It’s probably not a bad time to top off your tank. The price of a barrel of crude oil dropped below $100 on July 21 for the first time since earlier this month, but the government’s Energy Information Administration says that stocks of crude oil have fallen by 13.5 million barrels in the past 12 months. That could eventually push prices higher.
The wild card: Russia, the world’s third-largest oil producer, is still facing heavy sanctions because of its invasion of Ukraine. Tom Kloza, an energy analyst for OPIS, says he thinks gas prices could revisit the $5 level before settling back down in the fall. “It will be because of [Russian president Vladimir] Putin and all the different buttons he can push in his desperation to react to the Western sanctions,” Kloza says.

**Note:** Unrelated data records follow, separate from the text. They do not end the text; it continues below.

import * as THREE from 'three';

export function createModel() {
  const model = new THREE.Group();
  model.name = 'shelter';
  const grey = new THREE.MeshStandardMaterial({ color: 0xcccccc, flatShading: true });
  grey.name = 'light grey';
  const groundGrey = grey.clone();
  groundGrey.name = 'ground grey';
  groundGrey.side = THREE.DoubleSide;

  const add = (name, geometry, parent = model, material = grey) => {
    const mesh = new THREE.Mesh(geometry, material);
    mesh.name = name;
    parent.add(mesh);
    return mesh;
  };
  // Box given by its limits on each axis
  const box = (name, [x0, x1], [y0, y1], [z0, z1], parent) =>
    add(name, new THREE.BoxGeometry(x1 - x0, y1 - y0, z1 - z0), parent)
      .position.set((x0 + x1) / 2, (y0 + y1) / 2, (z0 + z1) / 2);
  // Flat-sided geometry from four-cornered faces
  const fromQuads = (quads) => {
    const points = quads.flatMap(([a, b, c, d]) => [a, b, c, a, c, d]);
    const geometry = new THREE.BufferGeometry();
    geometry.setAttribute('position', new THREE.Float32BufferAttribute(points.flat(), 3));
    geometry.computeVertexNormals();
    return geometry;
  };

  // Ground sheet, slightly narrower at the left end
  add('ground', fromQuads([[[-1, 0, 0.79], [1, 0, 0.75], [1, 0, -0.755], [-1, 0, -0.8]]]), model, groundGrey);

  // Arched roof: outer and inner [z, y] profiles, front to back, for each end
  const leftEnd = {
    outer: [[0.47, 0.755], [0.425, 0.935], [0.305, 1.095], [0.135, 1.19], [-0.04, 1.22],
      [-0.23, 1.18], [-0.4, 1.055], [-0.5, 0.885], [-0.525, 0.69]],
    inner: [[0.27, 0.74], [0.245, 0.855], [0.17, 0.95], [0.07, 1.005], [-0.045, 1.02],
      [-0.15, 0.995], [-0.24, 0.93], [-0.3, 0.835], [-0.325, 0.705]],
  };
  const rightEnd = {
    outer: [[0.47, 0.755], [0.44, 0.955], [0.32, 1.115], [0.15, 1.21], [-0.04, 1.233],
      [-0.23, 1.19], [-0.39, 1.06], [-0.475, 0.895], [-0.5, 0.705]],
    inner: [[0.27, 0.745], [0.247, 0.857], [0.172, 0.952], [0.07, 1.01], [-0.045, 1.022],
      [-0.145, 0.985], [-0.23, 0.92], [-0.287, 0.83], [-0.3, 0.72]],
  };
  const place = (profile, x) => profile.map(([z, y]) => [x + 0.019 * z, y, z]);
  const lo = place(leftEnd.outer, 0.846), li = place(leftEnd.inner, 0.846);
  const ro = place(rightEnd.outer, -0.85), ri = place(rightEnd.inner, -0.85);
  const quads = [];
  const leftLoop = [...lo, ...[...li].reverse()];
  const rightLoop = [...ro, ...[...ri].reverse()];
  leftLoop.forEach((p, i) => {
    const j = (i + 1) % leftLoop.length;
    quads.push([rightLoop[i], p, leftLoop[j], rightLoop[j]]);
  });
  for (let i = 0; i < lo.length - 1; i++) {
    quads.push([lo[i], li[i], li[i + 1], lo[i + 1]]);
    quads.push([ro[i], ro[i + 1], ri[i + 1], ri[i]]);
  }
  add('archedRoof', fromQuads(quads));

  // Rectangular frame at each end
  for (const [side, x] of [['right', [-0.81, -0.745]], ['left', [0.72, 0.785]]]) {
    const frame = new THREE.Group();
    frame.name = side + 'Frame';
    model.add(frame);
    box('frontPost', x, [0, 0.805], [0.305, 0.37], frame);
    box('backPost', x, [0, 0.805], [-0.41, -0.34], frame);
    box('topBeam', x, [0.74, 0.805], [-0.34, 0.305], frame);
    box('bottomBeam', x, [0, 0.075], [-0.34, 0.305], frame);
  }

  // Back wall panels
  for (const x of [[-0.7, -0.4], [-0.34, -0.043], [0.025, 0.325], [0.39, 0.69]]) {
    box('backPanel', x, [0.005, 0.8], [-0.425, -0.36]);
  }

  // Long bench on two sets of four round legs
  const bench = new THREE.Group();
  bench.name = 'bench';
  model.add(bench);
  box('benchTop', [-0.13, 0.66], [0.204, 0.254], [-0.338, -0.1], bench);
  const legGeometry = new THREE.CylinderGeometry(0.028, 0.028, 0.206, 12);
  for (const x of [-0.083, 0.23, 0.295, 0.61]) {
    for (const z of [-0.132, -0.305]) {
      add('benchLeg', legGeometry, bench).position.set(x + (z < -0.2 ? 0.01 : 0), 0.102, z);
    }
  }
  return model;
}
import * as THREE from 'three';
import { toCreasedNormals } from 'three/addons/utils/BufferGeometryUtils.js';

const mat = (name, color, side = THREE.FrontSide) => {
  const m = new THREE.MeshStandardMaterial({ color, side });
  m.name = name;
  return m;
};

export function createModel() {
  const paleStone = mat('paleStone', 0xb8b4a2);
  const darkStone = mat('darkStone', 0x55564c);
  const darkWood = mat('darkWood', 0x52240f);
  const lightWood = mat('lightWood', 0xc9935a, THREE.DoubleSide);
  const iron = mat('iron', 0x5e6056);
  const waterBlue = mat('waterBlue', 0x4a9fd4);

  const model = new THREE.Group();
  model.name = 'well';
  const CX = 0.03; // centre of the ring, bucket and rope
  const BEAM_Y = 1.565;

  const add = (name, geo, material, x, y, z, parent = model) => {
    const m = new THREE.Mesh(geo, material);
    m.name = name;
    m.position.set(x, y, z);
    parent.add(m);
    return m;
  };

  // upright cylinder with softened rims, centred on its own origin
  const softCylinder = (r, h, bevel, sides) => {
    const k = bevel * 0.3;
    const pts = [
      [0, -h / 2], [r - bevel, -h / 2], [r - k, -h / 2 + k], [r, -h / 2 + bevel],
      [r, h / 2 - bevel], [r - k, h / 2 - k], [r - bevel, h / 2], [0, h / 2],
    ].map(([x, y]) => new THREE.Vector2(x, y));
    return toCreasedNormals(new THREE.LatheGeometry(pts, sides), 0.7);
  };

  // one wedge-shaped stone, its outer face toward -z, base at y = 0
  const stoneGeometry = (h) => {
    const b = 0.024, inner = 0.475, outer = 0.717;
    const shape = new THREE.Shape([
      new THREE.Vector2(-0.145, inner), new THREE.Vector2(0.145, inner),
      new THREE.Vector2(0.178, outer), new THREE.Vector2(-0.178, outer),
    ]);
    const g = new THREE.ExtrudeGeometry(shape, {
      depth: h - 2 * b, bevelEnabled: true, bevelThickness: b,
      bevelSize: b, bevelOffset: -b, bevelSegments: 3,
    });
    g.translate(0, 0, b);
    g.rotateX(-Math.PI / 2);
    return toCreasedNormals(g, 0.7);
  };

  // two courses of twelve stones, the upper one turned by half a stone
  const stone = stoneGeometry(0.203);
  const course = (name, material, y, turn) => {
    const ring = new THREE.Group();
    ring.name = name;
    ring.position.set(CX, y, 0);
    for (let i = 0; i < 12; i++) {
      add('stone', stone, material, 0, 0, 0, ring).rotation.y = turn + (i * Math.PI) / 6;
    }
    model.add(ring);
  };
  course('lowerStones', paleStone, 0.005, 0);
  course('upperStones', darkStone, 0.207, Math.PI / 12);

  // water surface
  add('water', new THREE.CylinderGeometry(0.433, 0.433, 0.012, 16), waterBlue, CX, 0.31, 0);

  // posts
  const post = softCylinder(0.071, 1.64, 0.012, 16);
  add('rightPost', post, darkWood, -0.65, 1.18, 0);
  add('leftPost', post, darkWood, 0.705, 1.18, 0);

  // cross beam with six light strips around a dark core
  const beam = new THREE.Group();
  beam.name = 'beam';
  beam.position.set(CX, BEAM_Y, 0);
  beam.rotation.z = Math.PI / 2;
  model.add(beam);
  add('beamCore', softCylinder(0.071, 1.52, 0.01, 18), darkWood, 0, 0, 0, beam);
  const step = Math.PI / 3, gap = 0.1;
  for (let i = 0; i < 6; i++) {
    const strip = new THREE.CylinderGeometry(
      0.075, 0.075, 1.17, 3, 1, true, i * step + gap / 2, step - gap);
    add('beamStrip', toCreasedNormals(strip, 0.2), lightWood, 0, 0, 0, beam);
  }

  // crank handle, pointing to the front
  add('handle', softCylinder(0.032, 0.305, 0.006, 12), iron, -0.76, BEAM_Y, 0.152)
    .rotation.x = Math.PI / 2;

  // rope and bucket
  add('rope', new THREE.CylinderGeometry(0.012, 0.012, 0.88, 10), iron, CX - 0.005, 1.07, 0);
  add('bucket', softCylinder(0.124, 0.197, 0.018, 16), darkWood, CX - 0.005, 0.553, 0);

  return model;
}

Beef prices in general rose during the COVID-19 pandemic, thanks to a shortage of both beef processors and employees who work at beef processing plants. In the 12 months ended January 2022, steak prices rose 17.1 percent.